INFORMATION SHOWN:
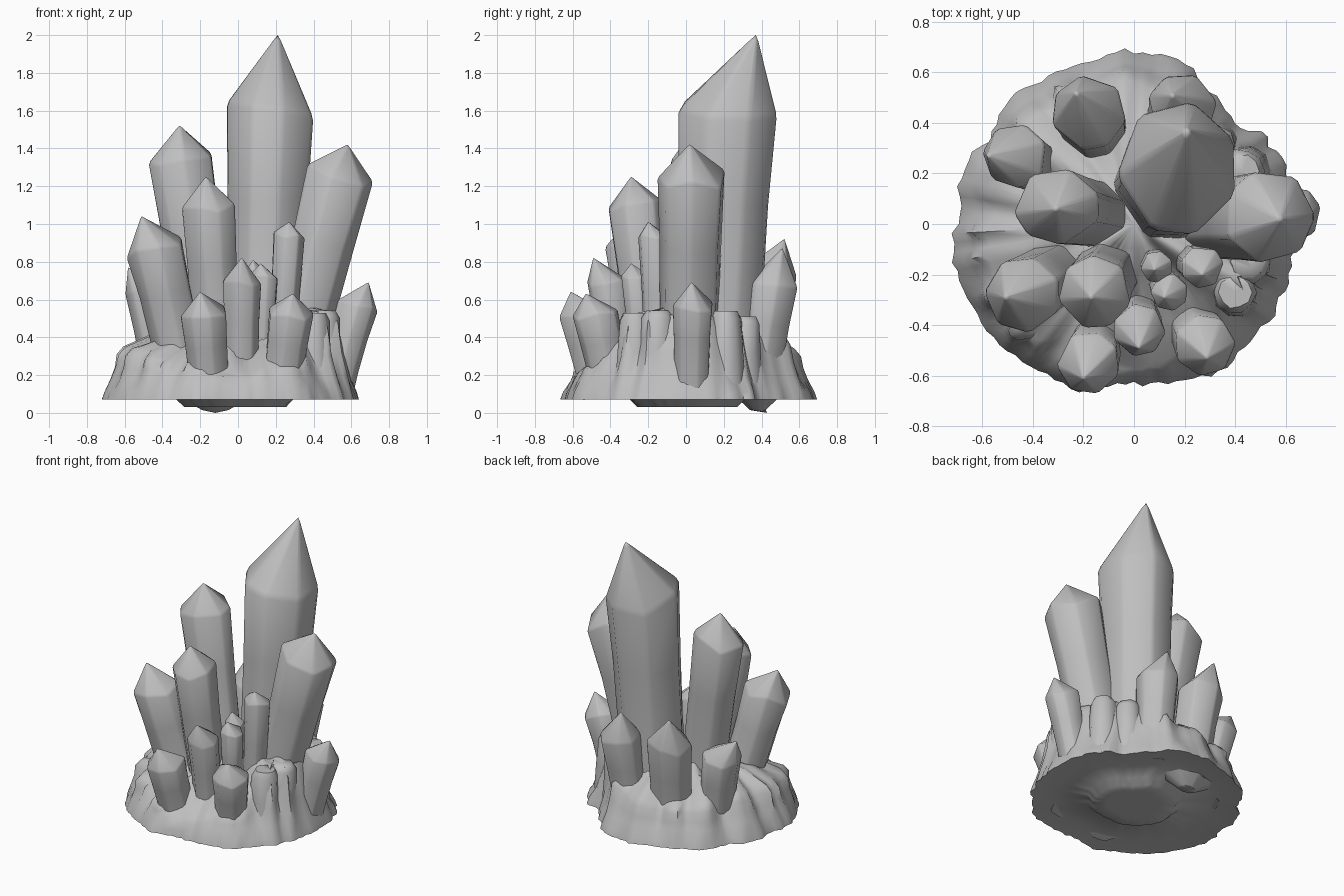
import bpy, bmesh, math, random
from mathutils import Vector, noise

random.seed(4)

start_cube = bpy.data.objects.get("Cube")
if start_cube:
    bpy.data.objects.remove(start_cube)

# One grey stone colour for everything
stone = bpy.data.materials.new("grey_stone")
stone.use_nodes = True
stone.diffuse_color = (0.52, 0.52, 0.52, 1)
stone.node_tree.nodes["Principled BSDF"].inputs["Base Color"].default_value = stone.diffuse_color


def finish(bm, name, angle):
    """Turn a bmesh into a smooth shaded stone object."""
    bmesh.ops.recalc_face_normals(bm, faces=bm.faces)
    mesh = bpy.data.meshes.new(name)
    bm.to_mesh(mesh)
    bm.free()
    mesh.materials.append(stone)
    obj = bpy.data.objects.new(name, mesh)
    bpy.context.collection.objects.link(obj)
    bpy.ops.object.select_all(action='DESELECT')
    obj.select_set(True)
    bpy.context.view_layer.objects.active = obj
    bpy.ops.object.shade_smooth_by_angle(angle=math.radians(angle))


def loft(rings, first, last):
    """Skin rings of points and close both ends with a point."""
    bm = bmesh.new()
    loops = [[bm.verts.new(p) for p in ring] for ring in rings]
    count = len(loops[0])
    for low, high in zip(loops, loops[1:]):
        for i in range(count):
            j = (i + 1) % count
            bm.faces.new((low[i], low[j], high[j], high[i]))
    for loop, point in ((loops[0], first), (loops[-1], last)):
        centre = bm.verts.new(point)
        for i in range(count):
            bm.faces.new((loop[i], loop[(i + 1) % count], centre))
    return bm


def crystal(name, shoulder, tip, radius, root=0.8, stretch=1.0, depth=0.1, sides=7):
    """Leaning prism with softened corners and a pointed crown."""
    shoulder, tip = Vector(shoulder), Vector(tip)
    base = Vector((shoulder.x * root, shoulder.y * root, depth))
    axis = shoulder - base
    lean = axis / axis.z
    turn = random.uniform(0, math.tau)
    corners = []
    for i in range(sides):
        angle = turn + math.tau * (i + random.uniform(-0.2, 0.2)) / sides
        drop = random.uniform(-0.18, 0.18) * radius
        corners += [(angle - 0.08, drop), (angle + 0.08, drop)]

    def ring(centre, size, jag, wobble=0.0):
        points = []
        for angle, drop in corners:
            reach = radius * size * (1 + random.uniform(-wobble, wobble))
            x, y = reach * math.cos(angle), reach * stretch * math.sin(angle)
            z = drop * jag - x * lean.x - y * lean.y
            points.append(centre + Vector((x, y, z)))
        return points

    rings = [ring(base, 0.96, 0),
             ring(base + axis * 0.3, 0.92, 0, 0.02),
             ring(base + axis * 0.65, 0.96, 0, 0.02),
             ring(shoulder - axis.normalized() * radius * 0.06, 1.04, 1),
             ring(shoulder.lerp(tip, 0.06), 0.99, 1),
             ring(shoulder.lerp(tip, 0.93), 0.09, 0)]
    finish(loft(rings, base, tip), name, 50)


# Large crystals: shoulder centre, tip, radius, how far in the root sits, depth stretch
LARGE = {
    "main_crystal": ((.175, .22, 1.59), (.21, .37, 2), .225, .72, 1.12),
    "tall_left_crystal": ((-.305, .07, 1.35), (-.31, .06, 1.52), .162, .46, .88),
    "tall_right_crystal": ((.535, .03, 1.25), (.58, .02, 1.42), .172, .5, 1.02),
    "middle_crystal": ((-.155, -.27, 1.09), (-.17, -.29, 1.25), .137, .65, 1),
    "left_crystal": ((-.44, -.28, .87), (-.51, -.29, 1.04), .142, .65, 1),
}
for name, shape in LARGE.items():
    crystal(name, *shape, depth=.22)

# Small crystals round the rim and in the middle: shoulder centre, tip, radius
SMALL = {
    "back_left_crystal": ((-.18, .44, .72), (-.23, .52, .92), .14),
    "back_right_crystal": ((.19, .46, .68), (.15, .51, .87), .13),
    "outer_left_crystal": ((-.47, .27, .64), (-.58, .27, .77), .12),
    "outer_right_crystal": ((.63, .04, .57), (.69, .03, .69), .105),
    "front_left_crystal": ((-.18, -.55, .52), (-.2, -.61, .64), .118),
    "front_right_crystal": ((.28, -.48, .53), (.29, -.53, .63), .115),
    "front_centre_crystal": ((.02, -.42, .69), (.02, -.49, .82), .098),
    "slim_crystal": ((.27, -.17, .94), (.27, -.2, 1.01), .08),
    "short_crystal": ((.14, -.27, .72), (.12, -.29, .79), .07),
    "tiny_crystal": ((.09, -.17, .74), (.08, -.18, .81), .06),
}
for name, shape in SMALL.items():
    crystal(name, *shape)

# Rock mound: foot radius and ledge height at even steps round the circle
FOOT = [.64, .64, .63, .56, .6, .67, .68, .66, .67, .69, .67, .71,
        .70, .73, .71, .70, .70, .67, .63, .64, .67, .65, .66, .64]
LEDGE = [.53, .52, .46, .34, .32, .34, .35, .35, .27, .23, .27, .52]
SEGMENTS = 120


def around(table, turn):
    """Smoothly read a table that wraps round the circle."""
    place = (turn % 1) * len(table)
    i = int(place)
    t = place - i
    t = t * t * (3 - 2 * t)
    return table[i % len(table)] * (1 - t) + table[(i + 1) % len(table)] * t


def mound_column(turn):
    """Points from the underside, over the foot and ledge, inwards."""
    c, s = math.cos(math.tau * turn), math.sin(math.tau * turn)
    flute = noise.noise((c * 5, s * 5, 1)) * 0.05 + noise.noise((c * 10, s * 10, 7)) * 0.04
    bump = noise.noise((c * 4, s * 4, 3))
    spike = abs(noise.noise((c * 8, s * 8, 2))) * 0.07
    foot = around(FOOT, turn) * (0.99 + flute * 0.5)
    height = around(LEDGE, turn) * (1 + bump * 0.1)
    reach = 0.95 - height * 0.25 + flute * 1.6
    profile = [(.25, .03), (.4, .03), (.46, .07), (.8, .085), (1 + spike, .07),
               (.985 + spike * .8, .11), (.945 + flute * .5, .18 + bump * .03),
               ((.95 + reach) / 2, .1 + height * .4),
               (reach + .01, height * .88), (reach - .04, height)]
    for u in (.62, .45, .3, .15):
        rise = (.55 - height) * (1 - u / reach)
        profile.append((u, height + rise + noise.noise((c * u * 9, s * u * 9, 5)) * .07))
    return [Vector((c * foot * u, s * foot * u, z)) for u, z in profile]


columns = [mound_column(i / SEGMENTS) for i in range(SEGMENTS)]
finish(loft(list(zip(*columns)), (0, 0, .03), (0, 0, .55)), "rock_mound", 55)


def rock_column(name, x, y, radius=0.085, bottom=0.12, sides=10):
    """Stubby rock standing just above the ledge."""
    top = around(LEDGE, math.atan2(y, x) / math.tau) + 0.02
    rings = []
    for size, z in ((1.3, bottom), (1.1, (bottom + top) / 2), (1, top - .04), (.75, top)):
        ring = []
        for i in range(sides):
            angle = math.tau * i / sides
            reach = radius * size * random.uniform(.92, 1.08)
            ring.append((x + reach * math.cos(angle), y + reach * math.sin(angle), z))
        rings.append(ring)
    finish(loft(rings, (x, y, bottom), (x, y, top)), name, 60)


rock_column("right_rock", .45, -.15)
rock_column("front_right_rock", .4, -.27)
rock_column("back_right_rock", .43, .21)
rock_column("back_rock", .31, .31)

# Wide nub under the back of the mound
nub = [[(-.12 + r * math.cos(math.tau * i / 8), .38 + r * .6 * math.sin(math.tau * i / 8), z)
        for i in range(8)] for r, z in ((.2, .09), (.07, .015))]
finish(loft(nub, (-.12, .38, .09), (-.12, .43, 0)), "underside_nub", 50)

TASK INSTRUCTIONS:
Only the lines from the beginning of the records up to and including the line with "rings of points" should appear, exactly as they are, and no pictures.

TASK OUTPUT:
import bpy, bmesh, math, random
from mathutils import Vector, noise

random.seed(4)

start_cube = bpy.data.objects.get("Cube")
if start_cube:
    bpy.data.objects.remove(start_cube)

# One grey stone colour for everything
stone = bpy.data.materials.new("grey_stone")
stone.use_nodes = True
stone.diffuse_color = (0.52, 0.52, 0.52, 1)
stone.node_tree.nodes["Principled BSDF"].inputs["Base Color"].default_value = stone.diffuse_color


def finish(bm, name, angle):
    """Turn a bmesh into a smooth shaded stone object."""
    bmesh.ops.recalc_face_normals(bm, faces=bm.faces)
    mesh = bpy.data.meshes.new(name)
    bm.to_mesh(mesh)
    bm.free()
    mesh.materials.append(stone)
    obj = bpy.data.objects.new(name, mesh)
    bpy.context.collection.objects.link(obj)
    bpy.ops.object.select_all(action='DESELECT')
    obj.select_set(True)
    bpy.context.view_layer.objects.active = obj
    bpy.ops.object.shade_smooth_by_angle(angle=math.radians(angle))


def loft(rings, first, last):
    """Skin rings of points and close both ends with a point."""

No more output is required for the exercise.